Despite the fact that the European Union has had specific rules on access to official documents for more than ten years now, their boundaries are still unclear as to why and when the institutions may refuse access. In many respects the lingering doubts have been elicited by the ECJ itself, as the Court often hesitates whether to pursue a restrictive interpretation of the exceptions or whether to protect discretionary powers of the institutions.
This contribution describes how the most recent case law of the Luxembourg courts meanders between the two options. Furthermore, it critically analyses both the origins and the results of this process, by concentrating on paradoxes stemming from two radically different judicial approaches applied to the same area of law.

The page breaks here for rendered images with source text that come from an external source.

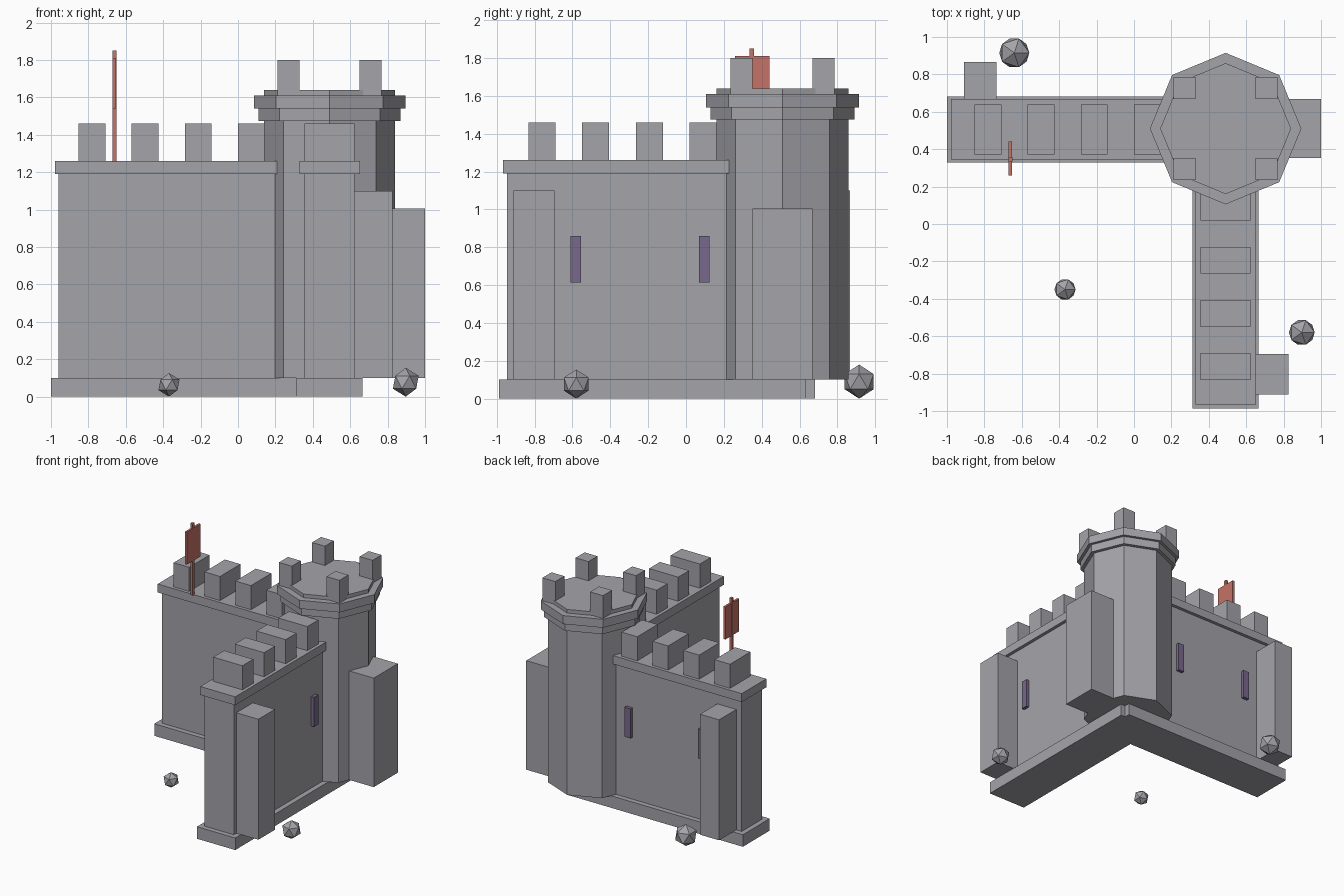
import bpy
import math

cube = bpy.data.objects.get("Cube")
if cube:
    bpy.data.objects.remove(cube, do_unlink=True)


def make_material(name, colour):
    m = bpy.data.materials.new(name)
    m.use_nodes = True
    m.diffuse_color = (*colour, 1)
    m.node_tree.nodes["Principled BSDF"].inputs["Base Color"].default_value = (*colour, 1)
    return m


STONE = make_material("grey stone", (0.37, 0.37, 0.40))
SLIT = make_material("dusky purple", (0.19, 0.14, 0.26))
CLOTH = make_material("faded red", (0.56, 0.17, 0.135))


def finish(name, material):
    ob = bpy.context.object
    ob.name = name
    ob.data.materials.append(material)
    return ob


def box(name, x, y, z, material=STONE):
    """Box from (low, high) ranges on each axis."""
    ranges = (x, y, z)
    bpy.ops.mesh.primitive_cube_add(size=1, location=[(a + b) / 2 for a, b in ranges])
    ob = finish(name, material)
    for v in ob.data.vertices:
        v.co = [c * (b - a) for c, (a, b) in zip(v.co, ranges)]
    return ob


def around(centre, size):
    return (centre - size / 2, centre + size / 2)


CX, CY = 0.49, 0.51


def octagon(name, radius, low, high):
    bpy.ops.mesh.primitive_cylinder_add(vertices=8, radius=radius, depth=high - low,
                                        location=(CX, CY, (low + high) / 2))
    return finish(name, STONE)


def wing(name, along_x, start, base_end, across, buttress, first_merlon, slits):
    """Battlemented wall running along x or y; the outer side is the positive one."""
    def part(label, run, side, z, material=STONE):
        x, y = (run, side) if along_x else (side, run)
        return box(f"{name}_{label}", x, y, z, material)

    part("plinth", (start, base_end), around(across, 0.352), (0, 0.1))
    part("wall", (start + 0.041, 0.3), around(across, 0.267), (0.1, 1.19))
    part("coping", (start + 0.021, 0.3), around(across, 0.322), (1.19, 1.26))
    face = across + 0.133
    part("buttress", buttress, (face - 0.02, face + (0.227 if along_x else 0.203)), (0.1, 1.1))
    for i in range(4):
        part(f"merlon_{i + 1}", around(first_merlon + 0.284 * i, 0.143),
             around(across, 0.268), (1.26, 1.46))
    for i, s in enumerate(slits):
        part(f"arrow_slit_{i + 1}", around(s, 0.055), (face - 0.02, face + 0.028),
             (0.615, 0.86), SLIT)


# Two wings meeting at the corner tower
wing("side_wing", True, -1.0, 0.625, CY - 0.004, (-0.91, -0.735), -0.781, (-0.605, 0.07))
wing("front_wing", False, -0.987, 0.635, CX, (-0.912, -0.695), -0.762, (-0.582, 0.097))

# Corner tower with stepped head
octagon("tower_body", 0.35, 0.1, 1.64)
octagon("tower_lower_ring", 0.38, 1.475, 1.54)
octagon("tower_upper_ring", 0.405, 1.54, 1.61)
box("tower_buttress", (0.7, 1.0), around(CY, 0.315), (0.1, 1.005))
for sx in (-1, 1):
    for sy in (-1, 1):
        box("tower_merlon", around(CX + sx * 0.219, 0.118),
            around(CY + sy * 0.217, 0.118), (1.61, 1.8))

# Flag on the side wing
box("flag_pole", around(-0.661, 0.022), around(0.347, 0.025), (1.255, 1.85), CLOTH)
box("flag_cloth", around(-0.661, 0.018), (0.26, 0.44), (1.54, 1.81), CLOTH)

# Loose rocks on the ground
for x, y, r in ((-0.64, 0.915, 0.09), (-0.369, -0.35, 0.063), (0.897, -0.58, 0.077)):
    bpy.ops.mesh.primitive_ico_sphere_add(subdivisions=1, radius=r, location=(x, y, r))
    finish("rock", STONE)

Inconsistencies as to review standards in respect of access cases are all the more puzzling considering that decisions of the ECJ ignore - and often contradict - the fundamental freedom of expression, as protected by the European Convention on Human Rights. After analysing the issue, the author proposes modifications to the judicial approach of the ECJ. They are aimed at enhancing congruity with the Strasbourg jurisprudence and at improving the balance between diverging interests involved.Common Market Law Review